seat of Wayne County, was established
in 1878 by approximately forty families. The name Loa was suggested
by Franklin W. Young, who had once resided in the Hawaiian Islands and
had been impressed with Mauna Loa, Hawaii's second highest mountain,
whose name means high, large, and powerful. The city is located in a
broad valley west of the Fremont River, 205 miles south of Salt
Lake City and 50 miles east of Richfield;
its elevation is approximately 7,000 feet.
Until 1880 the
settlers were scattered throughout the valley. Under direction of the LDS church leadership, they were encouraged
to build a more organized town upon the present site. The town was marked
off in six-acre blocks, sixteen rods apart, and was dedicated in 1885.

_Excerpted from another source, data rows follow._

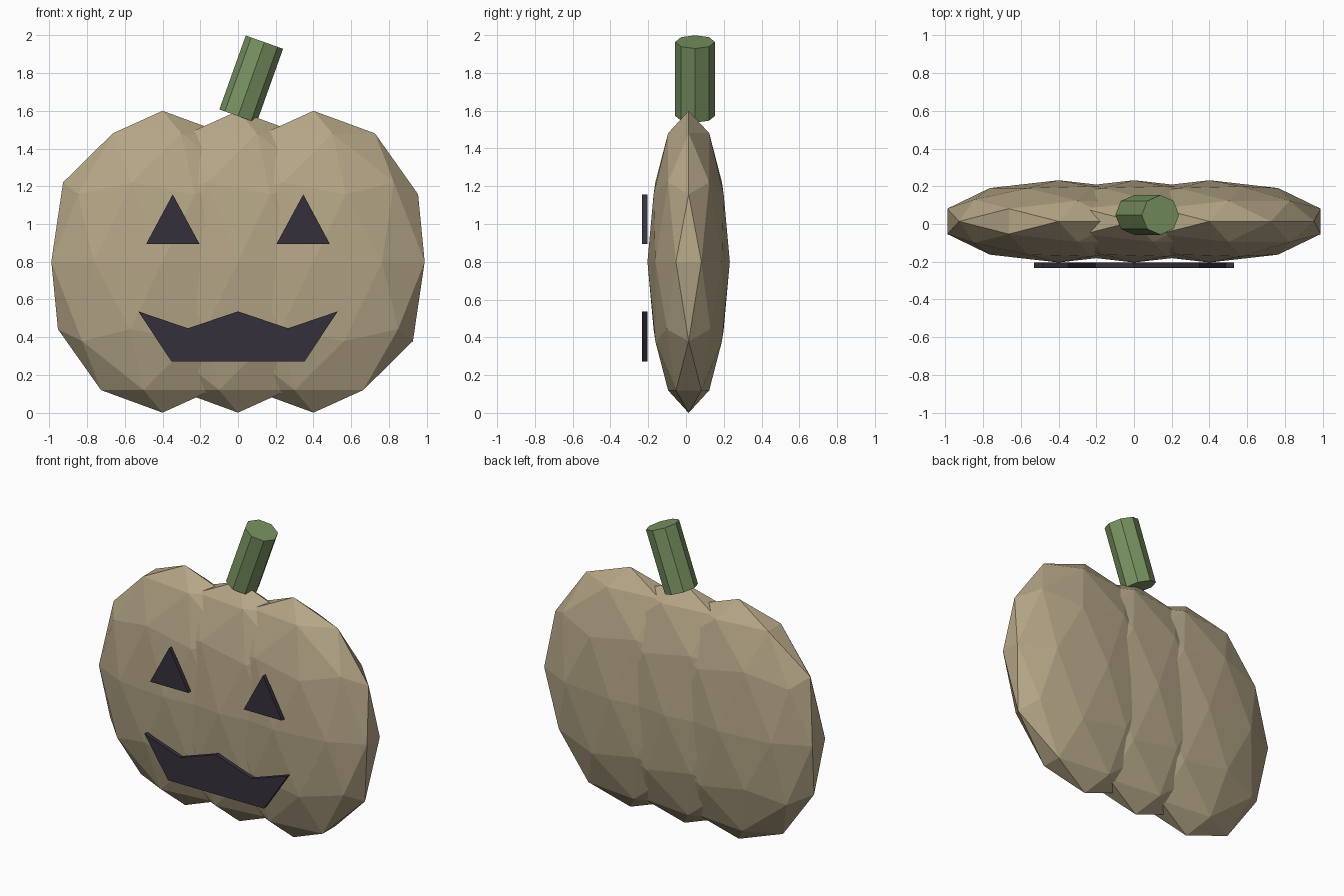
import bpy, bmesh
from mathutils import Matrix, Vector

if "Cube" in bpy.data.objects:
    bpy.data.objects.remove(bpy.data.objects["Cube"])


def material(name, rgb):
    mat = bpy.data.materials.new(name)
    mat.diffuse_color = (*rgb, 1)
    mat.use_nodes = True
    mat.node_tree.nodes["Principled BSDF"].inputs["Base Color"].default_value = mat.diffuse_color
    return mat


def make_object(name, bm, mat):
    bmesh.ops.recalc_face_normals(bm, faces=bm.faces)
    mesh = bpy.data.meshes.new(name)
    bm.to_mesh(mesh)
    bm.free()
    mesh.materials.append(mat)
    obj = bpy.data.objects.new(name, mesh)
    bpy.context.collection.objects.link(obj)
    return obj


def plate(name, outline, mat, y_front=-0.232, depth=0.028):
    bm = bmesh.new()
    face = bm.faces.new([bm.verts.new((x, y_front, z)) for x, z in outline])
    new = bmesh.ops.extrude_face_region(bm, geom=[face], use_keep_orig=True)["geom"]
    moved = [v for v in new if isinstance(v, bmesh.types.BMVert)]
    bmesh.ops.translate(bm, verts=moved, vec=(0, depth, 0))
    return make_object(name, bm, mat)


skin = material("skin", (0.46, 0.38, 0.24))
green = material("stem_green", (0.19, 0.29, 0.12))
dark = material("carving_dark", (0.035, 0.03, 0.045))

# Body: three overlapping flattened low-poly lobes
for name, x in (("left_lobe", -0.4), ("middle_lobe", 0), ("right_lobe", 0.4)):
    bm = bmesh.new()
    bmesh.ops.create_icosphere(bm, subdivisions=2, radius=1)
    bmesh.ops.scale(bm, vec=(0.62, 0.218, 0.8), verts=bm.verts)
    bmesh.ops.translate(bm, vec=(x, 0.014, 0.8), verts=bm.verts)
    make_object(name, bm, skin)

# Stem: leaning eight-sided cylinder
base, tip = Vector((0, 0.048, 1.572)), Vector((0.14, 0.048, 1.964))
axis = tip - base
lean = Vector((0, 0, 1)).rotation_difference(axis).to_matrix().to_4x4()
bm = bmesh.new()
bmesh.ops.create_cone(bm, cap_ends=True, segments=8, radius1=0.105, radius2=0.105,
                      depth=axis.length,
                      matrix=Matrix.Translation((base + tip) / 2) @ lean)
make_object("stem", bm, green)

# Eyes: mirrored triangular plates
for name, side in (("left_eye", -1), ("right_eye", 1)):
    plate(name, [(side * x, z) for x, z in
                 ((0.204, 0.894), (0.487, 0.894), (0.346, 1.157))], dark)

# Mouth: mirrored half outline with a middle tooth peak
half = [(0.353, 0.272), (0.529, 0.537), (0.265, 0.447)]
plate("mouth", half + [(0, 0.537)] + [(-x, z) for x, z in reversed(half)], dark)
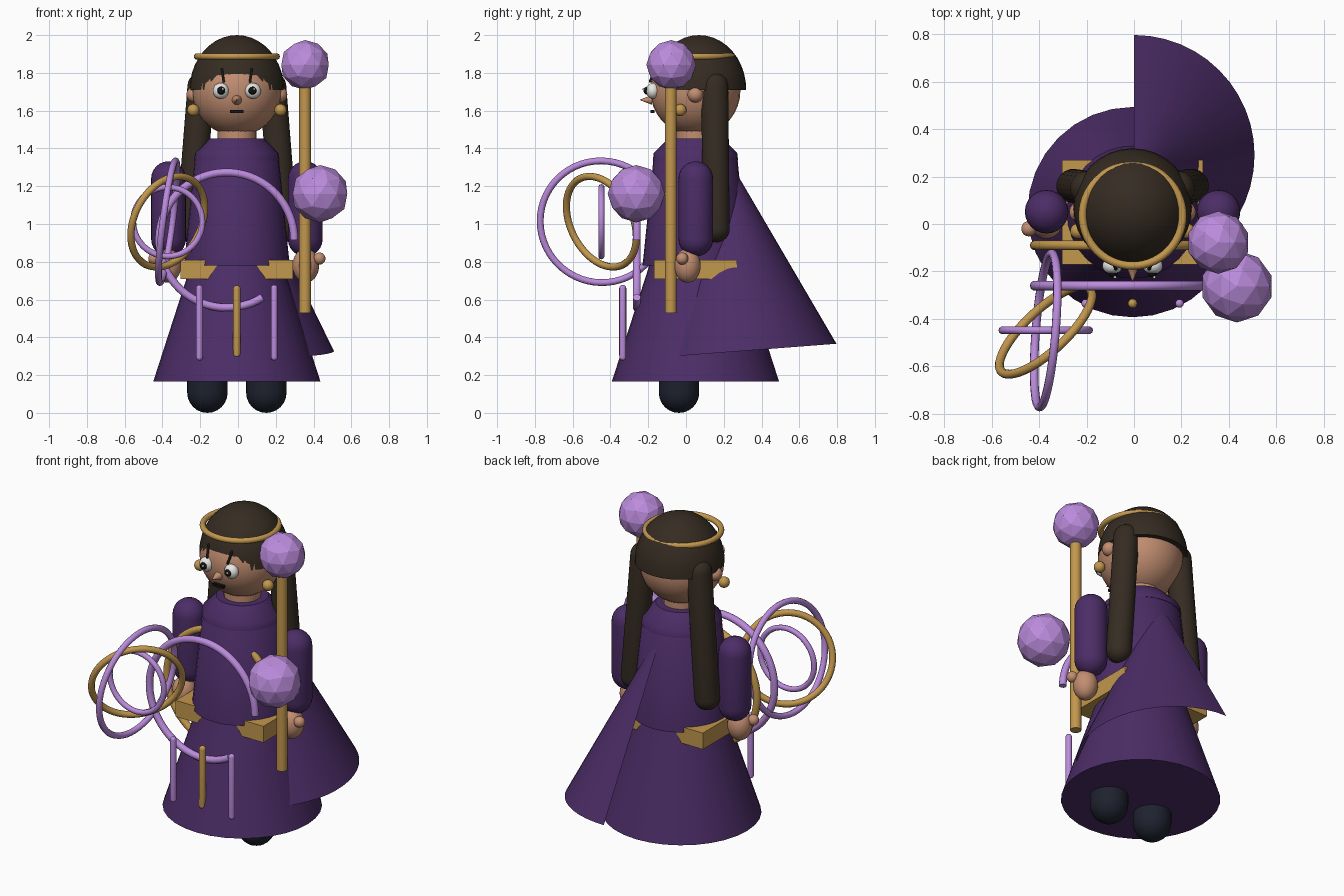
import bpy, bmesh, math
from mathutils import Vector, Matrix

if "Cube" in bpy.data.objects:
    bpy.data.objects.remove(bpy.data.objects["Cube"])

CX, CY = -0.006, 0.05   # body axis


def mat(name, *c):
    m = bpy.data.materials.new(name)
    m.diffuse_color = (*c, 1)
    m.use_nodes = True
    m.node_tree.nodes["Principled BSDF"].inputs["Base Color"].default_value = m.diffuse_color
    return m


PURPLE = mat("robe purple", 0.072, 0.026, 0.135)
LILAC = mat("lilac", 0.50, 0.26, 0.72)
GOLD = mat("gold", 0.54, 0.31, 0.075)
SKIN = mat("skin", 0.54, 0.27, 0.165)
HAIR = mat("dark hair", 0.036, 0.025, 0.016)
BOOT = mat("boot navy", 0.013, 0.016, 0.028)
BLACK = mat("black", 0.006, 0.006, 0.006)
WHITE = mat("white", 0.8, 0.8, 0.78)


def finish(name, bm, m, smooth=True):
    bmesh.ops.recalc_face_normals(bm, faces=bm.faces)
    me = bpy.data.meshes.new(name)
    bm.to_mesh(me)
    bm.free()
    me.materials.append(m)
    ob = bpy.data.objects.new(name, me)
    bpy.context.collection.objects.link(ob)
    if smooth:
        bpy.ops.object.select_all(action='DESELECT')
        bpy.context.view_layer.objects.active = ob
        ob.select_set(True)
        bpy.ops.object.shade_smooth_by_angle(angle=math.radians(40))
    return ob


def lathe(name, prof, m, mtx, seg=32, arc=2 * math.pi, start=0.0, cap=True):
    """Turn (radius, height) points around local z."""
    bm = bmesh.new()
    full = arc > 6.28
    n = seg if full else seg + 1
    rows = [[bm.verts.new(mtx @ Vector((r * math.cos(start + arc * i / seg),
                                        r * math.sin(start + arc * i / seg), z)))
             for i in range(n)] for r, z in prof]
    for a, b in zip(rows, rows[1:]):
        for i in range(seg):
            j = (i + 1) % n
            bm.faces.new((a[i], a[j], b[j], b[i]))
    if cap:
        bm.faces.new(rows[0])
        bm.faces.new(rows[-1])
    bmesh.ops.remove_doubles(bm, verts=bm.verts, dist=1e-5)
    return finish(name, bm, m)


def rod(name, p, q, r, m, round_end=True, seg=20):
    """Cylinder or capsule between two points."""
    p, q = Vector(p), Vector(q)
    d = q - p
    mtx = Matrix.Translation(p) @ d.to_track_quat('Z', 'Y').to_matrix().to_4x4()
    L = d.length
    if round_end:
        k = [math.pi / 2 * i / 6 for i in range(7)]
        prof = [(max(r * math.sin(a), 1e-4), -r * math.cos(a)) for a in k]
        prof += [(max(r * math.cos(a), 1e-4), L + r * math.sin(a)) for a in k]
    else:
        prof = [(r, 0), (r, L)]
    return lathe(name, prof, m, mtx, seg)


def ball(name, c, r, m, scale=(1, 1, 1)):
    bm = bmesh.new()
    bmesh.ops.create_uvsphere(bm, u_segments=28, v_segments=18, radius=r,
                              matrix=Matrix.Translation(c) @ Matrix.Diagonal((*scale, 1)))
    return finish(name, bm, m)


def orb(name, c, r):
    bm = bmesh.new()
    bmesh.ops.create_icosphere(bm, subdivisions=2, radius=r, matrix=Matrix.Translation(c))
    return finish(name, bm, LILAC, False)


def box(name, c, size, m):
    bm = bmesh.new()
    bmesh.ops.create_cube(bm, size=1, matrix=Matrix.Translation(c) @ Matrix.Diagonal((*size, 1)))
    return finish(name, bm, m, False)


def ring(name, c, normal, R, r, m, deg=360, seg=56, tube=10):
    """Torus or open arc; an arc about y starts at +x and rises."""
    n = Vector(normal).normalized()
    u = Vector((1, 0, 0)) - n * n.x
    if u.length < 0.3:
        u = Vector((0, 1, 0)) - n * n.y
    u.normalize()
    v = n.cross(u)
    bm = bmesh.new()
    full = deg == 360
    cnt = seg if full else seg + 1
    rows = []
    for i in range(cnt):
        a = math.radians(deg) * i / seg
        d = u * math.cos(a) + v * math.sin(a)
        rows.append([bm.verts.new(Vector(c) + d * (R + r * math.cos(t)) + n * r * math.sin(t))
                     for t in [2 * math.pi * k / tube for k in range(tube)]])
    for i in range(seg):
        a, b = rows[i], rows[(i + 1) % cnt]
        for k in range(tube):
            l = (k + 1) % tube
            bm.faces.new((a[k], a[l], b[l], b[k]))
    if not full:
        bm.faces.new(rows[0])
        bm.faces.new(rows[-1])
    return finish(name, bm, m)


T = Matrix.Translation
axis = T((CX, CY, 0))

# Robe: skirt, bodice, collar, square belt
lathe("skirt", [(0.443, 0.165), (0.243, 0.785)], PURPLE, axis)
lathe("bodice", [(0.28, 0.78), (0.222, 1.35), (0.19, 1.39)], PURPLE, axis)
lathe("collar", [(0.226, 1.335), (0.221, 1.375), (0.145, 1.452)], PURPLE, axis)
box("belt", (CX, CY, 0.76), (0.595, 0.44, 0.1), GOLD)

# Cape: open half cone on one side, tilted back
tilt = T((0, 0.29, 0.327)) @ Matrix.Rotation(math.radians(4.4), 4, 'X')
lathe("cape", [(0.508, 0), (0.0005, 1.043)], PURPLE, tilt, 24, math.pi, -math.pi / 2, False)

# Head, cap of hair, circlet
rod("neck", (CX, CY, 1.4), (CX, CY, 1.52), 0.103, SKIN, False)
ball("head", (CX, 0.05, 1.705), 0.238, SKIN)
dome = [(max(0.25 * math.cos(a), 1e-4), 0.29 * math.sin(a))
        for a in [math.pi / 2 * i / 10 for i in range(11)]]
lathe("hair_cap", dome, HAIR, T((CX, 0.069, 1.71)))
ring("circlet", (CX, 0.035, 1.887), (0, 0, 1), 0.211, 0.017, GOLD)

# Face
lathe("nose", [(0.026, 0), (0.0005, 0.065)], SKIN,
      T((CX, -0.18, 1.657)) @ Matrix.Rotation(math.pi / 2, 4, 'X'), 16)
box("mouth", (CX, -0.178, 1.596), (0.072, 0.02, 0.016), BLACK)

# Paired parts
for s, side in ((-1, "left"), (1, "right")):
    X = lambda d: CX + s * d
    ball("eye_" + side, (X(0.085), -0.176, 1.705), 0.042, WHITE, (1, 0.85, 1))
    ball("pupil_" + side, (X(0.083), -0.206, 1.706), 0.021, BLACK, (1, 0.9, 1))
    ball("glint_" + side, (X(0.083) + 0.009, -0.224, 1.714), 0.006, WHITE)
    rod("brow_" + side, (X(0.07), -0.19, 1.755), (X(0.08), -0.165, 1.82), 0.007, HAIR, seg=8)
    ball("ear_" + side, (X(0.225), 0.05, 1.685), 0.042, SKIN)
    ball("earring_" + side, (X(0.231), -0.03, 1.603), 0.032, GOLD)
    rod("hair_tail_" + side, (X(0.19), 0.152, 1.73), (X(0.25), 0.16, 0.975), 0.072, HAIR)
    rod("boot_" + side, (X(0.156), -0.037, 0.107), (X(0.156), -0.037, 0.35), 0.107, BOOT, seg=28)
    rod("sleeve_" + side, (X(0.362), 0.052, 0.92), (X(0.362), 0.052, 1.24), 0.092, PURPLE, seg=24)
    ball("hand_" + side, (X(0.365), 0.008, 0.78), 0.07, SKIN, (1, 1, 1.3))
    ball("thumb_" + side, (X(0.437), -0.02, 0.817), 0.032, SKIN)
    rod("hanging_rod_" + side, (X(0.198), -0.335, 0.295), (X(0.198), -0.335, 0.66), 0.018, LILAC, seg=12)
rod("hanging_rod_middle", (CX, -0.335, 0.31), (CX, -0.335, 0.655), 0.02, GOLD, seg=12)

# Staff and orbs
rod("staff", (0.355, -0.08, 0.53), (0.355, -0.08, 1.78), 0.031, GOLD, False)
orb("staff_orb", (0.355, -0.078, 1.842), 0.132)
orb("floating_orb", (0.434, -0.263, 1.16), 0.152)

# Large open arcs: one in front, one passing through the body
for name, y, m in (("front_arc", -0.26, LILAC), ("body_arc", -0.09, GOLD)):
    ring(name, (-0.06, y, 0.915), (0, -1, 0), 0.358, 0.021, m, 302)

# Three nested rings held at the side
HUB = (-0.372, -0.448, 1.012)
ring("large_hoop", HUB, (1, -0.08, -0.13), 0.325, 0.018, LILAC)
ring("middle_hoop", HUB, (0.644, -0.688, -0.338), 0.255, 0.019, GOLD)
ring("small_hoop", HUB, (0, 1, 0), 0.183, 0.016, LILAC)
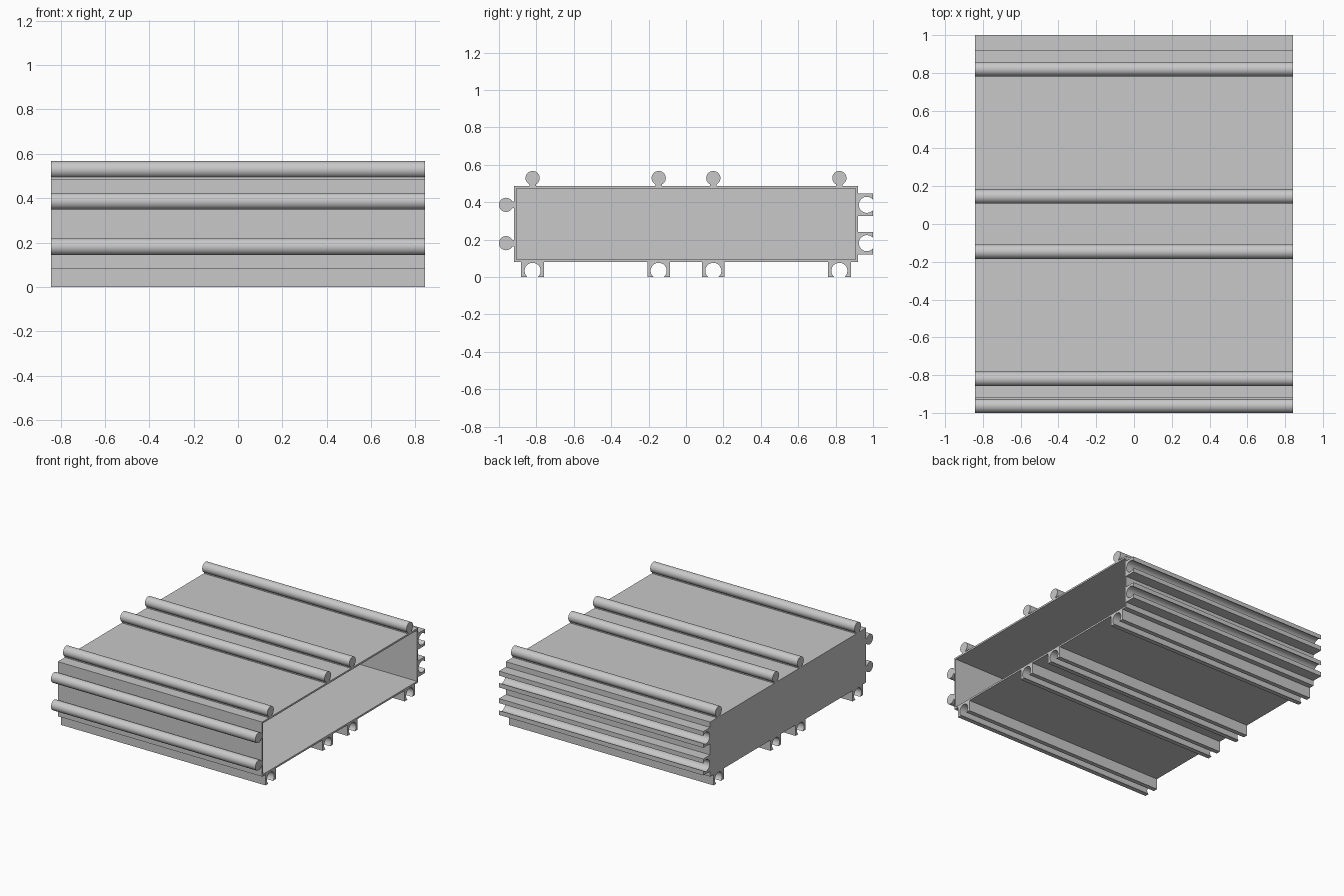
import bpy, bmesh
from math import sin, cos, asin, acos, pi, radians

old = bpy.data.objects.get("Cube")
if old:
    bpy.data.objects.remove(old, do_unlink=True)

HALF_X, HALF_Y = 0.843, 0.92
BOTTOM, TOP = 0.08, 0.487
WALL = 0.013

grey = bpy.data.materials.new("plain grey")
grey.use_nodes = True
grey.diffuse_color = (0.58, 0.58, 0.58, 1)
grey.node_tree.nodes["Principled BSDF"].inputs["Base Color"].default_value = (0.58, 0.58, 0.58, 1)


def add_object(name, bm):
    bmesh.ops.recalc_face_normals(bm, faces=bm.faces)
    mesh = bpy.data.meshes.new(name)
    bm.to_mesh(mesh)
    bm.free()
    mesh.materials.append(grey)
    obj = bpy.data.objects.new(name, mesh)
    bpy.context.collection.objects.link(obj)
    return obj


def arc(centre, radius, start, sweep, steps=24):
    """Arc points in (u, v); angle is measured from +v towards +u."""
    angles = [start + sweep * i / steps for i in range(steps + 1)]
    return [(radius * sin(a), centre + radius * cos(a)) for a in angles]


def extrude_along_x(name, profile, place):
    """Sweep a (u, v) profile over the full width; place maps it to (y, z)."""
    bm = bmesh.new()
    face = bm.faces.new([bm.verts.new((-HALF_X, *place(u, v))) for u, v in profile])
    out = bmesh.ops.extrude_face_region(bm, geom=[face], use_keep_orig=True)
    verts = [g for g in out["geom"] if isinstance(g, bmesh.types.BMVert)]
    bmesh.ops.translate(bm, vec=(2 * HALF_X, 0, 0), verts=verts)
    return add_object(name, bm)


# Thin-walled tray, open on the +x end
bm = bmesh.new()
bmesh.ops.create_cube(bm, size=2)
for v in bm.verts:
    v.co.x *= HALF_X
    v.co.y *= HALF_Y
    v.co.z = TOP if v.co.z > 0 else BOTTOM
bm.normal_update()
end = max(bm.faces, key=lambda f: f.calc_center_median().x)
bmesh.ops.inset_region(bm, faces=[end], thickness=WALL, use_even_offset=True)
inner = bmesh.ops.extrude_discrete_faces(bm, faces=[end])["faces"][0]
bmesh.ops.translate(bm, vec=(WALL - 2 * HALF_X, 0, 0), verts=inner.verts)
parts = [add_object("tray_body", bm)]

# Round rail on a narrow neck
NECK, RAIL_R, RAIL_V = 0.018, 0.038, 0.042
gap = asin(NECK / RAIL_R)
rail = [(-NECK, 0)] + arc(RAIL_V, RAIL_R, gap - pi, 2 * (pi - gap)) + [(NECK, 0)]

# Square channel with a round slot that receives a rail
WIDTH, DEPTH, SLOT_R, SLOT_V = 0.061, 0.08, 0.043, 0.047
mouth = acos((DEPTH - SLOT_V) / SLOT_R)
channel = ([(-WIDTH, 0), (WIDTH, 0), (WIDTH, DEPTH)]
           + arc(SLOT_V, SLOT_R, mouth, 2 * (pi - mouth))
           + [(-WIDTH, DEPTH)])

# Rails on top, matching channels underneath
for i, y in enumerate((-0.82, -0.146, 0.146, 0.82), 1):
    parts.append(extrude_along_x(f"top_rail_{i}", rail, lambda u, v: (y + u, TOP + v)))
    parts.append(extrude_along_x(f"bottom_channel_{i}", channel, lambda u, v: (y + u, BOTTOM - v)))

# Rails on the front, matching channels on the back
for level, z in (("lower", 0.181), ("upper", 0.386)):
    parts.append(extrude_along_x(f"front_rail_{level}", rail, lambda u, v: (-HALF_Y - v, z + u)))
    parts.append(extrude_along_x(f"back_channel_{level}", channel, lambda u, v: (HALF_Y + v, z + u)))

# Smooth the round surfaces, keep the corners crisp
bpy.ops.object.select_all(action='DESELECT')
for part in parts:
    part.select_set(True)
bpy.context.view_layer.objects.active = parts[0]
bpy.ops.object.shade_smooth_by_angle(angle=radians(30))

It was not until 1890 that residents of Loa received government title
to the land. Alvin L. Robinson, a probate judge appointed by President
Grover Cleveland, secured title to the town's lands and sold individual
land owners their appropriate titles. Loa was incorporated on 17 April
1919 with W.S. McClellan serving as first president of the town board
of trustees. Loa's early water supply came from open ditches or from
settlers hauling barrels of water long distances from Brian Springs
on Spring Creek. As the human and animal populations grew, concerns
over contamination increased; the result was a fresh-water pipeline
from Road Creek which was completed in 1911.